-Dr. Jon R. Roebuck, Executive Director
The picture above this article shows my favorite Bible. It’s a leather-bound New American Standard New Testament. As you can tell, it’s been with me for a while. It has traveled the world with me. It has joined me for countless graveside services. It has stood with me in the pulpit for the better part of two decades. But, as you can tell, it’s getting a little worn and weary. Not only has most of the leather cover “given up the ghost,” but any day now, the thin threads that hold the Book of James together are going to fail. (James’ connection between faith and works might get a little disconnected!)
I have tried for a long time to replace it with a similar Bible. This particular edition went out of print a long time ago. I like the size, the feel of leather in my hands, and the easy-to-read font. I just haven’t been able to find anything close, and believe me, I have searched. I am also a fan of the New Living Translation. Trying to find a leather-bound New Testament in that translation has proved to be quite a challenge as well.
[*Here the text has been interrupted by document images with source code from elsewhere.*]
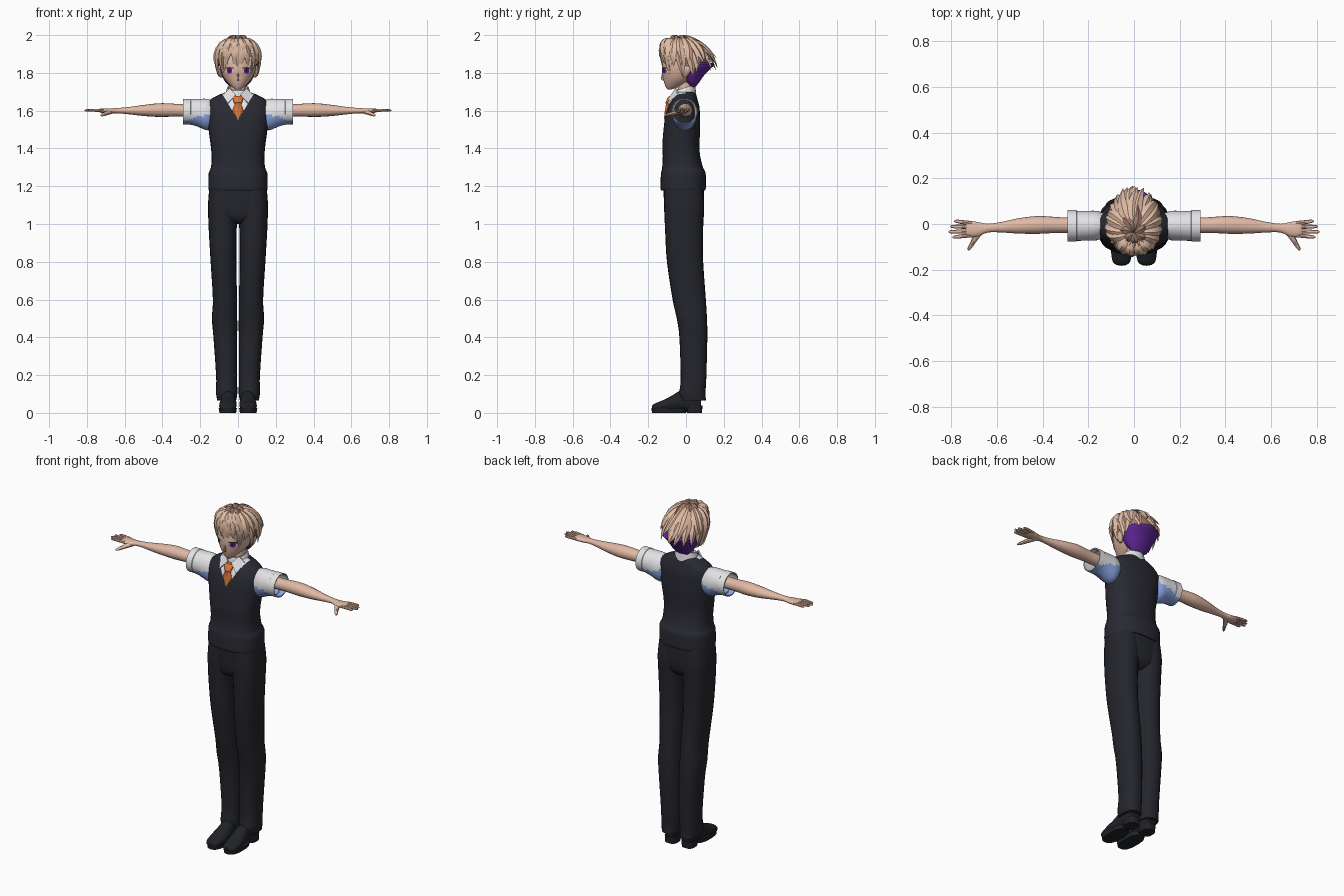
import bpy, bmesh, math, random
from mathutils import Vector

if "Cube" in bpy.data.objects:
    bpy.data.objects.remove(bpy.data.objects["Cube"])
random.seed(4)


def material(name, *rgb):
    m = bpy.data.materials.new(name)
    m.use_nodes = True
    m.diffuse_color = (*rgb, 1)
    m.node_tree.nodes["Principled BSDF"].inputs["Base Color"].default_value = (*rgb, 1)
    return m


SKIN = material("skin", .75, .48, .37)
HAIR = material("blond hair", .77, .51, .38)
HAIR_SHADE = material("hair shade", .33, .19, .14)
PURPLE = material("purple hair", .12, .02, .32)
WHITE = material("white shirt", .8, .8, .83)
BLUE = material("blue shirt shade", .27, .4, .82)
VEST = material("charcoal vest", .022, .023, .032)
TROUSERS = material("dark trousers", .018, .019, .025)
BLACK = material("black leather", .015, .016, .021)
ORANGE = material("orange tie", .75, .19, .04)


def finish(name, bm, mats, rule=None, angle=40):
    """Turn a bmesh into a shaded object, with an optional face colour rule."""
    bmesh.ops.recalc_face_normals(bm, faces=bm.faces)
    for f in bm.faces:
        f.smooth = True
        if rule:
            f.material_index = rule(f.calc_center_median())
    me = bpy.data.meshes.new(name)
    bm.to_mesh(me)
    bm.free()
    me.set_sharp_from_angle(angle=math.radians(angle))
    for m in mats:
        me.materials.append(m)
    ob = bpy.data.objects.new(name, me)
    bpy.context.scene.collection.objects.link(ob)


def refine(rows, k):
    """Smooth a section table with Catmull-Rom steps."""
    out = []
    for i in range(len(rows) - 1):
        a, b, c, d = rows[max(i - 1, 0)], rows[i], rows[i + 1], rows[min(i + 2, len(rows) - 1)]
        for j in range(k):
            t = j / k
            out.append([q + t / 2 * (r - p + t * (2*p - 5*q + 4*r - s + t * (3*q - p - 3*r + s)))
                        for p, q, r, s in zip(a, b, c, d)])
    return out + [rows[-1]]


def loft_mesh(rows, axis="Z", side=1, n=24, power=2.0, k=3, shear=0, caps=True):
    """Superellipse sections: position on the axis, two centres, two radii."""
    bm, rings = bmesh.new(), []
    for p, c1, c2, r1, r2 in refine(rows, k):
        ring = []
        for i in range(n):
            a = math.tau * i / n
            u, v = (math.copysign(abs(w) ** (2 / power), w) for w in (math.cos(a), math.sin(a)))
            u, v = c1 + r1 * u, c2 + r2 * v
            x, y, z = {"X": (p, u, v), "Y": (u, p, v), "Z": (u, v, p)}[axis]
            ring.append(bm.verts.new((x * side, y, z + shear * y)))
        rings.append(ring)
    for a, b in zip(rings, rings[1:]):
        for i in range(n):
            bm.faces.new((a[i - 1], a[i], b[i], b[i - 1]))
    if caps:
        bm.faces.new(rings[0])
        bm.faces.new(rings[-1])
    return bm


def loft(name, rows, mat, **kw):
    finish(name, loft_mesh(rows, **kw), [mat])


def pair(name, rows, mat, **kw):
    for label, s in (("left", 1), ("right", -1)):
        loft(f"{label}_{name}", rows, mat, side=s, **kw)


# Trousers: two legs that meet under a filled waist
loft("trouser_hips", [(1, 0, -.01, .06, .06), (1.03, 0, -.01, .12, .095),
                      (1.1, 0, -.01, .155, .106), (1.2, 0, -.013, .15, .106)], TROUSERS, power=2.6)
pair("trouser_leg", [(.065, .06, .038, .05, .068), (.1, .06, .033, .056, .07), (.14, .06, .037, .056, .068),
                     (.2, .06, .04, .056, .068), (.4, .067, .039, .063, .074), (.5, .071, .031, .067, .08),
                     (.6, .069, .017, .064, .088), (.8, .077, -.005, .068, .096), (.95, .081, -.01, .073, .1),
                     (1.02, .08, -.01, .077, .103), (1.1, .079, -.01, .08, .106), (1.19, .074, -.012, .078, .1)],
     TROUSERS, power=2.3)

# Shoes with sole and heel
pair("shoe", [(-.18, .055, .026, .02, .012), (-.165, .055, .03, .038, .02), (-.12, .054, .038, .046, .03),
              (-.07, .052, .05, .044, .044), (-.03, .052, .062, .04, .055), (.04, .055, .065, .038, .06),
              (.08, .055, .055, .025, .045)], BLACK, axis="Y")
pair("shoe_sole", [(0, .054, -.09, .044, .09), (.025, .054, -.09, .048, .093)], BLACK, power=2.6, k=1)
pair("shoe_heel", [(0, .055, .045, .036, .04), (.04, .055, .045, .038, .042)], BLACK, power=3, k=1)

# Vest, cut along the neckline so the shirt shows in the V
NECK, SLOPE = 1.55, 1.65
vest = loft_mesh([(1.178, 0, -.015, .154, .116), (1.19, 0, -.015, .157, .12), (1.22, 0, -.015, .157, .12),
                  (1.27, 0, -.014, .155, .118), (1.3, 0, -.018, .143, .108), (1.36, 0, -.024, .14, .099),
                  (1.42, 0, -.027, .145, .098), (1.5, 0, -.022, .156, .097), (1.57, 0, -.018, .163, .092),
                  (1.62, 0, -.012, .165, .083), (1.655, 0, -.008, .15, .07), (1.68, 0, -.005, .11, .06),
                  (1.7, 0, -.003, .06, .05)], n=32, power=2.4)
for s in (1, -1):
    bmesh.ops.bisect_plane(vest, geom=vest.verts[:] + vest.edges[:] + vest.faces[:],
                           plane_co=(0, 0, NECK), plane_no=(s * SLOPE, 0, -1))
finish("vest", vest, [VEST, WHITE], lambda c: int(c.y < 0 and c.z > NECK + SLOPE * abs(c.x)))

# Open short sleeves with a cool underside, and turned cuffs
for label, s in (("left", 1), ("right", -1)):
    for part, steps, rows in (
            ("sleeve", 3, [(.12, -.005, 1.585, .045, .06), (.16, -.007, 1.579, .064, .083),
                           (.22, -.008, 1.59, .065, .072), (.27, -.008, 1.595, .066, .066)]),
            ("cuff", 1, [(.25, -.008, 1.595, .066, .066), (.252, -.008, 1.595, .069, .068),
                         (.29, -.008, 1.595, .069, .068), (.29, -.008, 1.595, .064, .062),
                         (.26, -.008, 1.595, .064, .062)])):
        bm = loft_mesh(rows, axis="X", side=s, k=steps, n=32, caps=False)
        finish(f"{label}_{part}", bm, [WHITE, BLUE], lambda c: int(c.z < 1.585 - .3 * (abs(c.x) - .15)))

# Arms, hands and fingers
pair("arm", [(.15, -.005, 1.6, .036, .036), (.3, -.005, 1.602, .034, .033), (.36, -.004, 1.603, .036, .035),
             (.42, -.004, 1.603, .039, .036), (.5, -.008, 1.601, .034, .029), (.58, -.014, 1.6, .023, .019),
             (.64, -.018, 1.6, .019, .014), (.68, -.023, 1.598, .031, .014), (.72, -.022, 1.6, .036, .012),
             (.735, -.022, 1.6, .033, .008)], SKIN, axis="X", n=16)
for finger, y, tip, end in (("index", -.049, .795, -.057), ("middle", -.031, .812, -.034),
                            ("ring", -.013, .805, -.011), ("little", .004, .787, .012)):
    pair(finger + "_finger", [(.71, y, 1.6, .009, .009), (.75, (y + end) / 2, 1.602, .009, .008),
                              (tip - .01, end, 1.602, .007, .006), (tip, end, 1.602, .002, .002)],
         SKIN, axis="X", n=8)
pair("thumb", [(-.02, .665, 1.596, .018, .012), (-.05, .686, 1.59, .017, .012), (-.08, .704, 1.583, .012, .01),
               (-.105, .719, 1.577, .009, .007), (-.115, .724, 1.575, .003, .003)], SKIN, axis="Y", n=8)

# Neck, collar and tie
loft("neck", [(1.64, 0, .0, .05, .048), (1.7, 0, -.002, .043, .042), (1.79, 0, .005, .045, .045)], SKIN)
loft("shirt_collar", [(1.655, 0, -.008, .078, .064), (1.7, 0, -.008, .065, .059), (1.724, 0, -.006, .057, .054),
                      (1.724, 0, -.006, .051, .049), (1.7, 0, -.006, .04, .04)], WHITE, shear=.3, k=1)
for label, s in (("left", 1), ("right", -1)):
    bm = bmesh.new()
    flap = [(.012, -.08, 1.685), (.045, -.056, 1.72), (.078, -.045, 1.685), (.056, -.1, 1.638)]
    face = bm.faces.new([bm.verts.new((x * s, y, z)) for x, y, z in flap])
    ext = bmesh.ops.extrude_face_region(bm, geom=[face])["geom"]
    bmesh.ops.translate(bm, vec=(0, .009, -.004), verts=[v for v in ext if isinstance(v, bmesh.types.BMVert)])
    finish(f"{label}_collar_flap", bm, [WHITE])
loft("necktie", [(1.555, 0, -.108, .003, .009), (1.6, 0, -.1, .03, .012), (1.635, 0, -.094, .016, .012),
                 (1.642, 0, -.093, .022, .016), (1.67, 0, -.081, .029, .016), (1.677, 0, -.078, .024, .012)],
     ORANGE, n=12, k=1)

# Head, nose and ears
HEAD = [(1.712, 0, -.088, .012, .01), (1.725, 0, -.073, .031, .034), (1.75, 0, -.048, .057, .068),
        (1.78, 0, -.028, .079, .094), (1.82, 0, -.018, .094, .109), (1.87, 0, -.012, .098, .11),
        (1.92, 0, -.005, .088, .098), (1.96, 0, 0, .05, .06)]
loft("head", HEAD, SKIN, n=32)
loft("nose", [(1.758, 0, -.112, .003, .003), (1.768, 0, -.121, .006, .011), (1.81, 0, -.12, .004, .004)],
     SKIN, n=8)
pair("ear", [(1.775, .088, -.005, .006, .008), (1.79, .095, -.002, .011, .016), (1.82, .1, .004, .013, .024),
             (1.84, .098, .004, .006, .01)], SKIN, n=10)


def face_y(x, z):
    rows = refine(HEAD, 3)
    for a, b in zip(rows, rows[1:]):
        if a[0] <= z <= b[0]:
            t = (z - a[0]) / (b[0] - a[0])
            _, _, cy, rx, ry = (p + t * (q - p) for p, q in zip(a, b))
            return cy - ry * math.sqrt(max(0, 1 - (x / rx) ** 2))


def patch(name, mat, cx, cz, rx, rz, lift):
    """Thin oval that follows the face."""
    bm = bmesh.new()
    pts = [(cx + rx * math.cos(i * math.tau / 16), cz + rz * math.sin(i * math.tau / 16)) for i in range(16)]
    rim = [bm.verts.new((x, face_y(x, z) - lift, z)) for x, z in pts]
    mid = bm.verts.new((cx, face_y(cx, cz) - lift, cz))
    for i in range(16):
        bm.faces.new((rim[i - 1], rim[i], mid))
    finish(name, bm, [mat])


# Painted face details
for label, s in (("left", 1), ("right", -1)):
    patch(label + "_eye_white", WHITE, s * .046, 1.81, .02, .012, .002)
    patch(label + "_iris", PURPLE, s * .045, 1.811, .015, .015, .003)
    patch(label + "_pupil", BLACK, s * .045, 1.812, .006, .008, .004)
    patch(label + "_lash", BLACK, s * .047, 1.826, .024, .004, .005)
patch("mouth", HAIR_SHADE, 0, 1.741, .01, .001, .003)

# Shaded under-cap of the hair
cap = bmesh.new()
bmesh.ops.create_uvsphere(cap, u_segments=28, v_segments=18, radius=1)
for v in cap.verts:
    v.co = Vector((v.co.x * .108, v.co.y * .117, v.co.z * .12 + 1.86))
low = [f for f in cap.faces if (c := f.calc_center_median()).z < 1.81 or (c.y < -.02 and c.z < 1.86)]
bmesh.ops.delete(cap, geom=low, context="FACES")
finish("hair_cap", cap, [HAIR_SHADE])


def lock(bm, az, start, end, width, lift, sweep=0):
    """One tapered lock running from the crown down over the head, drifting sideways by sweep."""
    rings = []
    for i in range(9):
        t = i / 8
        turn = az + sweep * t * t
        out = Vector((math.sin(turn), -math.cos(turn), 0))
        side = Vector((math.cos(turn), math.sin(turn), 0))
        back = max(0, -math.cos(turn))
        th = start + (end - start) * t
        h = math.sin(th) if th < math.pi / 2 else 1 - .12 * (th - math.pi / 2)
        c = Vector((out.x * .113 * h, out.y * .122 * h - .035 * max(0, math.cos(th)), 1.86 + .123 * math.cos(th)))
        nrm = (out * math.sin(th) + Vector((0, 0, math.cos(th)))).normalized()
        c += nrm * lift * math.sin(math.pi * t) + out * .048 * back * back * t ** 3
        w = width * min(1, .35 + 2 * t) * (1 - t ** 4) + .0005
        rings.append([bm.verts.new(p) for p in (c - side * w, c + nrm * w * .5, c + side * w, c - nrm * w * .25)])
    for a, b in zip(rings, rings[1:]):
        for j in range(4):
            bm.faces.new((a[j - 1], a[j], b[j], b[j - 1]))
    bm.faces.new(rings[0])
    bm.faces.new(rings[-1])


# Hair in two layers of swept locks, with a raised tuft at the front
hair = bmesh.new()
for count, reach, width, lift in ((26, 1, .024, .004), (17, .84, .024, .012)):
    for i in range(count):
        az = math.tau * (i + random.uniform(-.25, .25)) / count
        end = 1.96 + .28 * math.sin(az) ** 2 - .14 * max(0, -math.cos(az)) + random.uniform(-.13, .13)
        lock(hair, az, .12, end * reach, width, lift, random.uniform(-.3, .3))
for az in (-.7, -.25, .2, .6):
    lock(hair, az, .3, 1.3, .022, .02, .2)
finish("hair_locks", hair, [HAIR], angle=50)

# Darker whorl of short locks at the crown
whorl = bmesh.new()
for i in range(7):
    lock(whorl, math.tau * i / 7, .02, .5 + .1 * (i % 2), .018, .013, .3)
finish("crown_whorl", whorl, [HAIR_SHADE])

# Purple undercut at the nape
loft("nape_hair", [(1.725, 0, .035, .04, .015), (1.75, 0, .034, .066, .036), (1.79, 0, .03, .088, .068),
                   (1.82, 0, .035, .1, .092), (1.845, 0, .04, .103, .112), (1.857, 0, .035, .08, .08)],
     PURPLE, n=28)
Sure, there are a lot of choices out there with plenty of colors, covers, and font choices, but so far, I can’t find the Bible I like.
A lot of people I know are struggling with the same issue, although in a different kind of way. It seems these days that a lot of people have grown uncomfortable with the Bible they once held in their hands. The pull of modern culture and the demands of being relevant have forced many to look for truth and moral direction in other places. Feeling the pressure of societal acquiescence, pluralistic thought, and even political agenda has forced many to shelve their Bibles with the thought, “It was certainly good for a while, but not anymore. It’s too outdated and too restrictive for this day and age.” I beg to differ.
What becomes outdated and out-of-touch is not the truth of Scripture, but rather our limited interpretations of it. Rather than read the Bible with fresh eyes, open minds, and compassionate hearts, we dive into the text looking for a proof text to justify some judgmental ideology, a club to beat up some wayward sinner, or a verse to help us claim moral superiority over those whose opinions and thoughts don’t align with those of our own. What we have forgotten is that we go to the Scriptures to discover the love, grace, and redemption of our Savior, not to justify our stances. It is almost as though we would rather change what the Bible says, than be changed by the Bible.
Whether I like it or not the Bible says these things: Love all of your neighbors, care for widows and orphans in their time of distress, welcome the sojourner to your land, pray for your government leaders, turn your cheek to your enemy who strikes you, pursue justice, end hatred, embrace mercy, feed the poor, clothe the naked, sell what you have and give to those in need, proclaim release to the captives, and set free those who are downtrodden. It does not say that it’s okay to sell your convictions for the sake political party alignment. It does not condone the abuse of women. It does not look the other way at crude and course conversation. It does not marginalize immigrants or promote racial superiority. It does not applaud greed. It does not celebrate infidelity. It does not give approval to deception.
So if you are looking for a Bible with which to destroy your opponents, justify hatred, sanction prejudice, or promote avarice, you won’t find it. The Bible you are looking for simply does not exist. The only one you will find will demand that you, “Love the Lord your God with all your heart and with all your soul and with all your strength and with all your mind; and, Love your neighbor as yourself.” (Luke 10:27) Maybe it is not a new Bible you need, but more time to read the old one.